# Material to process
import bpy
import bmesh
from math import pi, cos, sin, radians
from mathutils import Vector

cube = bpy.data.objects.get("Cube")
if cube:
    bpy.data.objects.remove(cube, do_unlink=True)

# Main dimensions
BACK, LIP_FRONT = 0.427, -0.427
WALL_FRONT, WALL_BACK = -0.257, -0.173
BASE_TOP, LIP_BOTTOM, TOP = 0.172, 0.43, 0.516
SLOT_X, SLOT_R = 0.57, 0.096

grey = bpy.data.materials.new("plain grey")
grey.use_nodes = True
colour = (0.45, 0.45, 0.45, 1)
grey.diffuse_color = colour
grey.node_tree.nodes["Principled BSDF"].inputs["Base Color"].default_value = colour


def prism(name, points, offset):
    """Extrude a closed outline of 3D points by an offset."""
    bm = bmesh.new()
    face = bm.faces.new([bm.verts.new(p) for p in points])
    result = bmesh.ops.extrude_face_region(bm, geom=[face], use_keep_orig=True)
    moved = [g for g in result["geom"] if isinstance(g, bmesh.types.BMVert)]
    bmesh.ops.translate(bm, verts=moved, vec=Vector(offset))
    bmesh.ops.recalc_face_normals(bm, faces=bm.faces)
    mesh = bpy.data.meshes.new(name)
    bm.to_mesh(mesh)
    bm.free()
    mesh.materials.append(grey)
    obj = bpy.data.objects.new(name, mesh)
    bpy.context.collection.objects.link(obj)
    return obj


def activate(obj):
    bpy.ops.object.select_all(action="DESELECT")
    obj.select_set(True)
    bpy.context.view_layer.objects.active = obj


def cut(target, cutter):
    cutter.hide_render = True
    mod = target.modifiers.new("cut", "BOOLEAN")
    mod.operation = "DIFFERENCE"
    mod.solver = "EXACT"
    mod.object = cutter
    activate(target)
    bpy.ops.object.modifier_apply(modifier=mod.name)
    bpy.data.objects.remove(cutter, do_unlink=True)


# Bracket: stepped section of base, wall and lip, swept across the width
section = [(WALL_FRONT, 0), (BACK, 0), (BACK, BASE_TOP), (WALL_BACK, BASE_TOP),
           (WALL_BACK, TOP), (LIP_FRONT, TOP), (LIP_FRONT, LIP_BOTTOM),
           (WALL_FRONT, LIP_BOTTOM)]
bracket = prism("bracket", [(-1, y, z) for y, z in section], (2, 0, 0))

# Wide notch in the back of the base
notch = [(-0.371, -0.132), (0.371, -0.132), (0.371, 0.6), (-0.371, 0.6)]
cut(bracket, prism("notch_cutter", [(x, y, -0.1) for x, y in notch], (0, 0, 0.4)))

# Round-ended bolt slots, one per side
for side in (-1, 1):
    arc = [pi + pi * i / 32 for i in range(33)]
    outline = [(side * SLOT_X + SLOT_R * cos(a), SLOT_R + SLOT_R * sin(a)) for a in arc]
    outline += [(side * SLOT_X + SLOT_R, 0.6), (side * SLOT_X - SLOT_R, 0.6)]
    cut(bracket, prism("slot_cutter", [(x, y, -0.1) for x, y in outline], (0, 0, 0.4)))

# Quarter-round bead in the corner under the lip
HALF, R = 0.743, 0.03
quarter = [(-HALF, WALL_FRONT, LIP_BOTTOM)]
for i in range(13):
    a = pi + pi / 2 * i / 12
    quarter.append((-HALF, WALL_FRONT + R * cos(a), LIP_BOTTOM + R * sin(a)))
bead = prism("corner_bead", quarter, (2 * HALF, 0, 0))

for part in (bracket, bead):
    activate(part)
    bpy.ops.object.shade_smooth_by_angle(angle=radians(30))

# Work instructions
Copy exactly the line that contains "for side in" and every line after it through the end of the entries, with nothing added.

# Task answer
for side in (-1, 1):
    arc = [pi + pi * i / 32 for i in range(33)]
    outline = [(side * SLOT_X + SLOT_R * cos(a), SLOT_R + SLOT_R * sin(a)) for a in arc]
    outline += [(side * SLOT_X + SLOT_R, 0.6), (side * SLOT_X - SLOT_R, 0.6)]
    cut(bracket, prism("slot_cutter", [(x, y, -0.1) for x, y in outline], (0, 0, 0.4)))

# Quarter-round bead in the corner under the lip
HALF, R = 0.743, 0.03
quarter = [(-HALF, WALL_FRONT, LIP_BOTTOM)]
for i in range(13):
    a = pi + pi / 2 * i / 12
    quarter.append((-HALF, WALL_FRONT + R * cos(a), LIP_BOTTOM + R * sin(a)))
bead = prism("corner_bead", quarter, (2 * HALF, 0, 0))

for part in (bracket, bead):
    activate(part)
    bpy.ops.object.shade_smooth_by_angle(angle=radians(30))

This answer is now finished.